:: Task directions ::
Lines from the listing below that contain the string "normalized" are to be reported.

:: Supplied material ::
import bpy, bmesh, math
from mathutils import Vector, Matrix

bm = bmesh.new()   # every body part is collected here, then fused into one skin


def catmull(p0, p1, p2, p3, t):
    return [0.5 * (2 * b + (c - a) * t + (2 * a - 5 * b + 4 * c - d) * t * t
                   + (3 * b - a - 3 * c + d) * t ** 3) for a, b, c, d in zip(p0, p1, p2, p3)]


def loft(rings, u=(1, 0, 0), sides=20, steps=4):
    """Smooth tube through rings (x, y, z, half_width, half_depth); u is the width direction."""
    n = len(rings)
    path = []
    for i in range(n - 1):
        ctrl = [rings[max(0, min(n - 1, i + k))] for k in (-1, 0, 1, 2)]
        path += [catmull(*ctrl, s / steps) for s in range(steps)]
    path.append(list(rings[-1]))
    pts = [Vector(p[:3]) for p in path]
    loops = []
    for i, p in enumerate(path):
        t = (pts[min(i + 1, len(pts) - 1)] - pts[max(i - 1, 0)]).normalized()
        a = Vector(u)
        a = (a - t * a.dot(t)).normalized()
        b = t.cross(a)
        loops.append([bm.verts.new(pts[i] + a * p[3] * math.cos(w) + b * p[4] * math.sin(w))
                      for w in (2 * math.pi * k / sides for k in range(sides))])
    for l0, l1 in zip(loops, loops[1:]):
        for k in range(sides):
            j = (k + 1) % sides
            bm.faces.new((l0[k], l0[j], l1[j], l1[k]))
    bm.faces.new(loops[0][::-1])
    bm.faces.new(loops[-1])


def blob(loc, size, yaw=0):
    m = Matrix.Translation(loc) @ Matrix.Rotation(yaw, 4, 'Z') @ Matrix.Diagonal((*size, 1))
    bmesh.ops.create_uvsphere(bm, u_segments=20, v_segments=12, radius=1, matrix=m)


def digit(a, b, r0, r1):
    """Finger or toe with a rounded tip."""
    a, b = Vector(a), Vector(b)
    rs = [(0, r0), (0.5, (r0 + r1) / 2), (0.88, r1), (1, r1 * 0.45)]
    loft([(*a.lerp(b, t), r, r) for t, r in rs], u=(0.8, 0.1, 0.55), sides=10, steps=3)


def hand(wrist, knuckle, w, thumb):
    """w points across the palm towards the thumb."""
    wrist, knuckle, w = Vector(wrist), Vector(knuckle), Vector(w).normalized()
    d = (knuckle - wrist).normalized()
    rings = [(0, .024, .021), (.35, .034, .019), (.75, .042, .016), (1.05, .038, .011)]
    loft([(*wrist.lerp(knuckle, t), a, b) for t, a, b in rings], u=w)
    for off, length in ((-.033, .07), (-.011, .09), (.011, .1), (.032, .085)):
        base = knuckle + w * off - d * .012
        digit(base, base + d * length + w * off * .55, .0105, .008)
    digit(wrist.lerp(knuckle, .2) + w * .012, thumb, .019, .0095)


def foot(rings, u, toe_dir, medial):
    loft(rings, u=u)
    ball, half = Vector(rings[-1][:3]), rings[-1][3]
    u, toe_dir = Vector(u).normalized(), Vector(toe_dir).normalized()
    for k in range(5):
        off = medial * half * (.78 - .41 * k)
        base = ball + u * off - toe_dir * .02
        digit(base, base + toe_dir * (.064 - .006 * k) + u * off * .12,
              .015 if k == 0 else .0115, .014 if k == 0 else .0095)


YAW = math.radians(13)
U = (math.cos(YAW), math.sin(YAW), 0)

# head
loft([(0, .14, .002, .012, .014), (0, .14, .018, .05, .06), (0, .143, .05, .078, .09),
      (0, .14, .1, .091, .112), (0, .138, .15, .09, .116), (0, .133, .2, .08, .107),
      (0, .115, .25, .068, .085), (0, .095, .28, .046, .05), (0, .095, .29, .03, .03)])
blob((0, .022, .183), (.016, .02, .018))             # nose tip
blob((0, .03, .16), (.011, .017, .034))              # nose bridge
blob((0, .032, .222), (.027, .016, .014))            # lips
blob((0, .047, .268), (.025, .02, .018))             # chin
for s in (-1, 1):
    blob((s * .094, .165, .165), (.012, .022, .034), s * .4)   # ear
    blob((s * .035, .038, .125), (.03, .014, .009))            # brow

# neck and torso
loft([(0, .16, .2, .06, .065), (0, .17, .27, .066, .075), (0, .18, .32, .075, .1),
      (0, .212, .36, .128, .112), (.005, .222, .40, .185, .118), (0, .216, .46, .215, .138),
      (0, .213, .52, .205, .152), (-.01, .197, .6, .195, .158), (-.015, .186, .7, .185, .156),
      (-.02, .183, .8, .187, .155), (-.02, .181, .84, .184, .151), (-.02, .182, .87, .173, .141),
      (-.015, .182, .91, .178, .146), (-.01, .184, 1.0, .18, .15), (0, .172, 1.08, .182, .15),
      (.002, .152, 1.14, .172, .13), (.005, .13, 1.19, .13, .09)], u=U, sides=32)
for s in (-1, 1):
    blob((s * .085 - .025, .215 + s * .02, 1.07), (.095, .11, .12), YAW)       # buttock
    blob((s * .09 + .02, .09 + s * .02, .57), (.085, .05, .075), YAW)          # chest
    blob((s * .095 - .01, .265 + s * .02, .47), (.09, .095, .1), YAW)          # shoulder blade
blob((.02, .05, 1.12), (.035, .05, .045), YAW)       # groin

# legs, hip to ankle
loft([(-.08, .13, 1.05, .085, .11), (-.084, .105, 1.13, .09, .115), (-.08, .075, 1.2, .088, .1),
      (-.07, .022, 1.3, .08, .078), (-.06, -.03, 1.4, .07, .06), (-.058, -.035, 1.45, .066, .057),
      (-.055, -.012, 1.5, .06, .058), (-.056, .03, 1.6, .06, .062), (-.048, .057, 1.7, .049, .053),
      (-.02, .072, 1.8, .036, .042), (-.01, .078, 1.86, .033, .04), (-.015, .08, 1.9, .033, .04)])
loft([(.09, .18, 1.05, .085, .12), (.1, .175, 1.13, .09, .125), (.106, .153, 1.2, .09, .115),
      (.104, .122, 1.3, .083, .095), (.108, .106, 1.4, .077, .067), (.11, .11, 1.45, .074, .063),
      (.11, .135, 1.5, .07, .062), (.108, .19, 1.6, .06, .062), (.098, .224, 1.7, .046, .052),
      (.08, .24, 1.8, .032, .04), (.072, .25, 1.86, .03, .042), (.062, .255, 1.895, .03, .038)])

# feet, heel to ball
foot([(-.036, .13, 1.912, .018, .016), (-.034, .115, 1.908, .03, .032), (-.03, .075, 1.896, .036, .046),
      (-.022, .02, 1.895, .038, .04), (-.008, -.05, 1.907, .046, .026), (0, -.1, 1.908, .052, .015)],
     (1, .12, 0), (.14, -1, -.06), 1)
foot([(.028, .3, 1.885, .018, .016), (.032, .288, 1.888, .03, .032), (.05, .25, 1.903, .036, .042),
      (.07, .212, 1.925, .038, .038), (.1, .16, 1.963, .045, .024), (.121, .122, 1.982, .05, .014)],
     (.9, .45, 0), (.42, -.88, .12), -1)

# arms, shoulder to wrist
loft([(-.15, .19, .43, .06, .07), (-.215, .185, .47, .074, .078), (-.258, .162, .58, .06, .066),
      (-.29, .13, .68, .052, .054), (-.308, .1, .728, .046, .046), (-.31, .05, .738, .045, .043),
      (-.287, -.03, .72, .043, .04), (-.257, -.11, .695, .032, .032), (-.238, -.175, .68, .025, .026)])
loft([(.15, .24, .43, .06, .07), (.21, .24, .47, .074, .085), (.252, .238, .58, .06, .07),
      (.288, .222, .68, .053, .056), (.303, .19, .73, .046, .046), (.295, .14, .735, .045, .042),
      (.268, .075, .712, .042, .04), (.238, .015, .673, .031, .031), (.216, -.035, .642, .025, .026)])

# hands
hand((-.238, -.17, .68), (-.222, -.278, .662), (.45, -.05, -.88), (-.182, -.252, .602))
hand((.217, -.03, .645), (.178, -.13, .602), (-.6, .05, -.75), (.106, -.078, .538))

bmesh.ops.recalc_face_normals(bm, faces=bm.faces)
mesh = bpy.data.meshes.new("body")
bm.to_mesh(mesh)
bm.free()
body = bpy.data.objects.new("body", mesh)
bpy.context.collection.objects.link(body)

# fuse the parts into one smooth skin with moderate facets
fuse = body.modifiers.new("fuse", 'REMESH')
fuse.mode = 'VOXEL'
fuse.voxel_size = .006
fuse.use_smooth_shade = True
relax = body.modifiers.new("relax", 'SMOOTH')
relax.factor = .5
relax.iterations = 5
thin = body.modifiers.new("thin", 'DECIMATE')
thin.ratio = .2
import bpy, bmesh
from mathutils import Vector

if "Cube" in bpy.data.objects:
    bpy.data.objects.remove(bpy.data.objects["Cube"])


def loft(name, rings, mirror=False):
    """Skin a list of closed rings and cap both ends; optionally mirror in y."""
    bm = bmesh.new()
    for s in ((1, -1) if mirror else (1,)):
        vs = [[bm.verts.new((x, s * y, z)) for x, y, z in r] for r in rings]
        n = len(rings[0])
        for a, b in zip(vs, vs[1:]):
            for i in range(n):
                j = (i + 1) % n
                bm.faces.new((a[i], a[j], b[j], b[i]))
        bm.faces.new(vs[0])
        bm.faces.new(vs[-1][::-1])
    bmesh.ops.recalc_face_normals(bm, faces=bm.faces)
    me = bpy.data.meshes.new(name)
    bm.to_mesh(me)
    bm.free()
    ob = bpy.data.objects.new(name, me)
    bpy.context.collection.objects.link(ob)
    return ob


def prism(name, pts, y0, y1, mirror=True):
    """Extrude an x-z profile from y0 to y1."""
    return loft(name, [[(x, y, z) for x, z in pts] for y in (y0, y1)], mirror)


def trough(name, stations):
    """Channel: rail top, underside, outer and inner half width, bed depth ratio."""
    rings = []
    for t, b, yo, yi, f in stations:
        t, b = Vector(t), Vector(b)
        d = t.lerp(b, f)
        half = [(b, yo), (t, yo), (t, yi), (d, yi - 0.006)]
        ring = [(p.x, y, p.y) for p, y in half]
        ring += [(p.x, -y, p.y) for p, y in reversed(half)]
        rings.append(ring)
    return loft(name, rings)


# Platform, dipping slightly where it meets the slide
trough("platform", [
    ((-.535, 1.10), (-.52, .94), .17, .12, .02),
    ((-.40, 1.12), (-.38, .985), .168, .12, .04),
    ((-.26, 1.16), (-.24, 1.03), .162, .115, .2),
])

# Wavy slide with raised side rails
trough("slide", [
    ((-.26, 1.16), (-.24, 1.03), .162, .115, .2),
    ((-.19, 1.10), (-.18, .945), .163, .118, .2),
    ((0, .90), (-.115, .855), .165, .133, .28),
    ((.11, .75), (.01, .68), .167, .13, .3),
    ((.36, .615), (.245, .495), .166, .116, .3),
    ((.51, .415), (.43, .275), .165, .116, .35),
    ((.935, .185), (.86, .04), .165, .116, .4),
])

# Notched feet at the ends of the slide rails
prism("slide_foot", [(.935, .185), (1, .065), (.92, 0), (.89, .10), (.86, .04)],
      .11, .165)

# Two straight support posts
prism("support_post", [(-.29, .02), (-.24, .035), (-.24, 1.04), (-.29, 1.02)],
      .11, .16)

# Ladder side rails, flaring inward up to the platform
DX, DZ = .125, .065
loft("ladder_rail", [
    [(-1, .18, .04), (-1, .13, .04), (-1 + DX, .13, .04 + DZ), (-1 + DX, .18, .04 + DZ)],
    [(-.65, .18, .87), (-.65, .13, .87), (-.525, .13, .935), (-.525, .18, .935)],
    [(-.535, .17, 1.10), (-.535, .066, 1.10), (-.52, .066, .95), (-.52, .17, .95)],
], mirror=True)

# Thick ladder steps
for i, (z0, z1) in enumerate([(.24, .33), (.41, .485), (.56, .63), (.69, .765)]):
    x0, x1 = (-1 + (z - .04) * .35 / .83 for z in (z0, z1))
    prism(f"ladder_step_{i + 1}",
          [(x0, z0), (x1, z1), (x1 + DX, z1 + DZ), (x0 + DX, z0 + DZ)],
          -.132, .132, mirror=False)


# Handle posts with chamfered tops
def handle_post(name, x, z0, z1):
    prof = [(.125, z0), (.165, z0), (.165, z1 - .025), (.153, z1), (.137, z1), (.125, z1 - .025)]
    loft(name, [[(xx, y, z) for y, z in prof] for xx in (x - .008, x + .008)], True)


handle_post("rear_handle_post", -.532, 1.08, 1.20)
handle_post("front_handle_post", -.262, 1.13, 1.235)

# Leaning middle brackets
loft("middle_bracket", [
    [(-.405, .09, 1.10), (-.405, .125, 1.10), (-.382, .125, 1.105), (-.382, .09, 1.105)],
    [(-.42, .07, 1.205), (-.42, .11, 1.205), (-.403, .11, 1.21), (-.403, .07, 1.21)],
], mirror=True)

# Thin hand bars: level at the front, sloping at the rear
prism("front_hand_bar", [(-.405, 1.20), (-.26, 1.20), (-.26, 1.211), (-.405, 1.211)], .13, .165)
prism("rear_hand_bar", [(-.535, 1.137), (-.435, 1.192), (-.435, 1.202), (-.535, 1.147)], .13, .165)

:: Reply ::
        t = (pts[min(i + 1, len(pts) - 1)] - pts[max(i - 1, 0)]).normalized()
        a = (a - t * a.dot(t)).normalized()
    wrist, knuckle, w = Vector(wrist), Vector(knuckle), Vector(w).normalized()
    d = (knuckle - wrist).normalized()
    u, toe_dir = Vector(u).normalized(), Vector(toe_dir).normalized()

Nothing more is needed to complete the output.